A film for those who like their stories relentlessly cheerful, and dislike anything which could be confused with real life or valid emotions, 'Love Actually' is told in some half-a-dozen parts, all of which attempt to give some insight into the nature of love.
Amongst them are the widower Daniel (Neeson) whose stepson is dealing with his first pangs of love. Meanwhile, the newly elected Prime Minister (Grant) develops a crush on his tealady (McCutcheon). The PM's sister (Thompson) is undergoing problems in her own marriage as her hubby (Rickman) may be conducting an affair with his forward secretary. Meanwhile, his staff are involved in their own romantic entaglements, like Sarah (Linney) who can't bring herself to admit her feelings for a co-worker. Various other, one dimensional entanglements come and go in this underwritten, vastly overpopulated movie.
However, most pursue mediocrity with the same ruthless endeavour, pausing only to shower the audience with moments of sheer banality and unbridled sentimentality, which Curtis unwisely offsets with a very shallow facade of humour. (Realism is not one of the director's strong points. According to this, pretty much everyone in London is wildly successful and lives in glowing, Ikea designed homes, which must be nice for them.)

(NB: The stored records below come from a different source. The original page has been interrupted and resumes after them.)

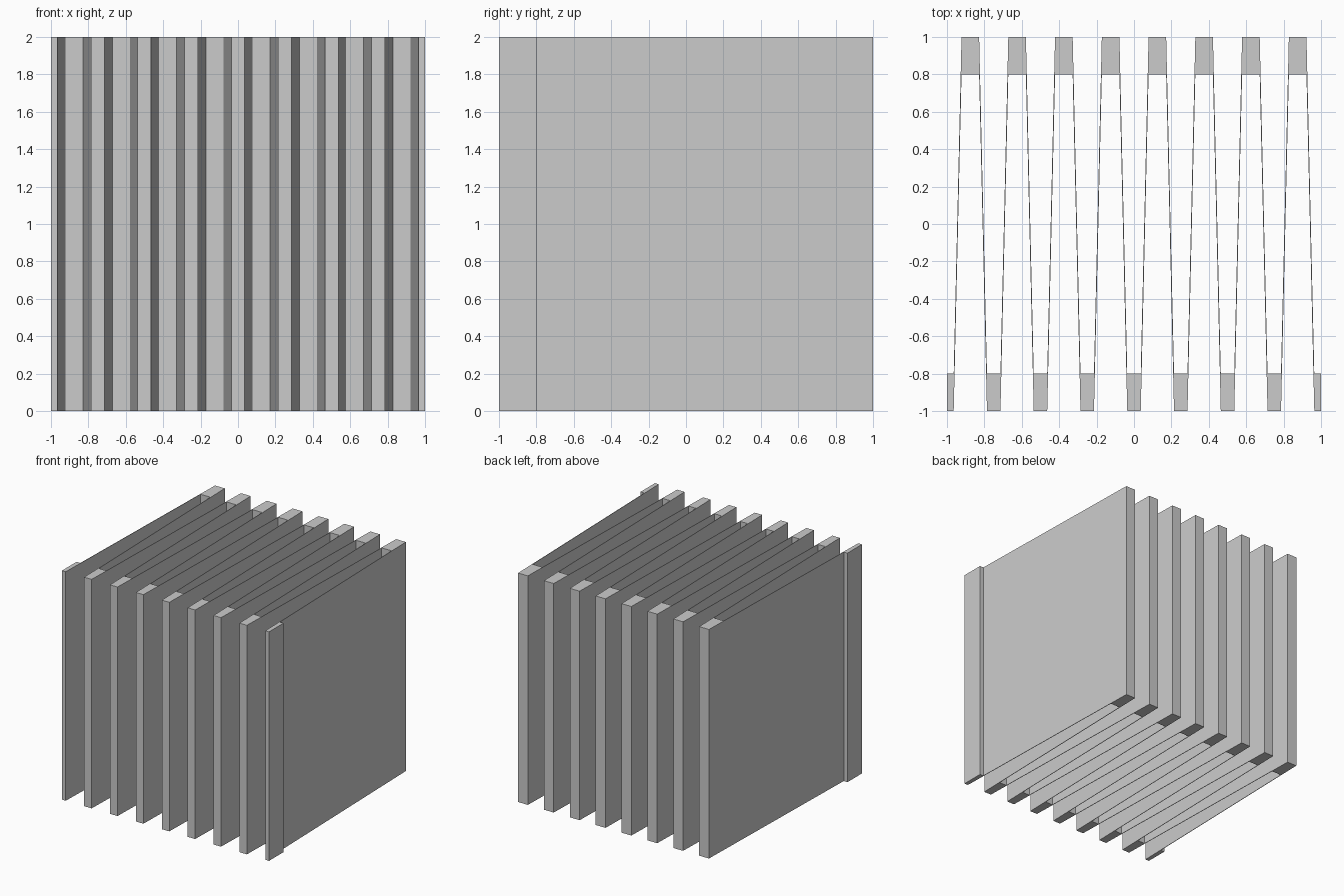
import bpy
import bmesh

if "Cube" in bpy.data.objects:
    bpy.data.objects.remove(bpy.data.objects["Cube"], do_unlink=True)

PITCH = 0.25        # distance between neighbouring front ridges
FRONT_HALF = 0.036  # half width of a front ridge
BACK_HALF = 0.047   # half width of a back ridge
WALL = 0.2          # sheet thickness measured front to back
HEIGHT = 2.0
RIDGES = 8

# Plain grey sheet material
grey = bpy.data.materials.new("sheet grey")
grey.use_nodes = True
grey.diffuse_color = (0.6, 0.6, 0.6, 1)
grey.node_tree.nodes["Principled BSDF"].inputs["Base Color"].default_value = grey.diffuse_color

# Trapezoid wave running along x: its front line, as (x, y) points
wave = [(-1, -1)]
for i in range(RIDGES):
    left = -1 + i * PITCH
    middle = left + PITCH / 2
    right = left + PITCH
    wave += [(left + FRONT_HALF, -1), (middle - BACK_HALF, 1 - WALL),
             (middle + BACK_HALF, 1 - WALL), (right - FRONT_HALF, -1)]
    # only the last ridge is closed by the end of the sheet
    if i < RIDGES - 1:
        wave.append((right + FRONT_HALF, -1))
        wave.pop()
wave.append((1, -1))

# Corrugated sheet: each wave segment becomes a closed section of one solid
bm = bmesh.new()


def column(x, y):
    """Front and back vertices at the bottom and top of one wave point."""
    return [[bm.verts.new((x, y + d, z)) for z in (0, HEIGHT)] for d in (0, WALL)]


columns = [column(x, y) for x, y in wave]
for (f0, b0), (f1, b1) in zip(columns, columns[1:]):
    bm.faces.new((f0[0], f1[0], f1[1], f0[1]))   # front
    bm.faces.new((b1[0], b0[0], b0[1], b1[1]))   # back
    bm.faces.new((f0[1], f1[1], b1[1], b0[1]))   # top
    bm.faces.new((f1[0], f0[0], b0[0], b1[0]))   # bottom
for f, b in (columns[0], columns[-1]):           # end strips
    bm.faces.new((f[0], f[1], b[1], b[0]))
bmesh.ops.recalc_face_normals(bm, faces=bm.faces)

mesh = bpy.data.meshes.new("corrugated_sheet")
bm.to_mesh(mesh)
bm.free()
mesh.materials.append(grey)
sheet = bpy.data.objects.new("corrugated_sheet", mesh)
bpy.context.collection.objects.link(sheet)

Although rarely less than clumsy, there are moments in 'Love Actually' when things threaten to gel - Grant might be showboating but he's relentlessly charming, while Bill Nighy adds a real zest to his character, providing the film's only decent laughs. All too often, however, 'Love Actually' tries to do too much when it should be concentrating on getting the simple things right.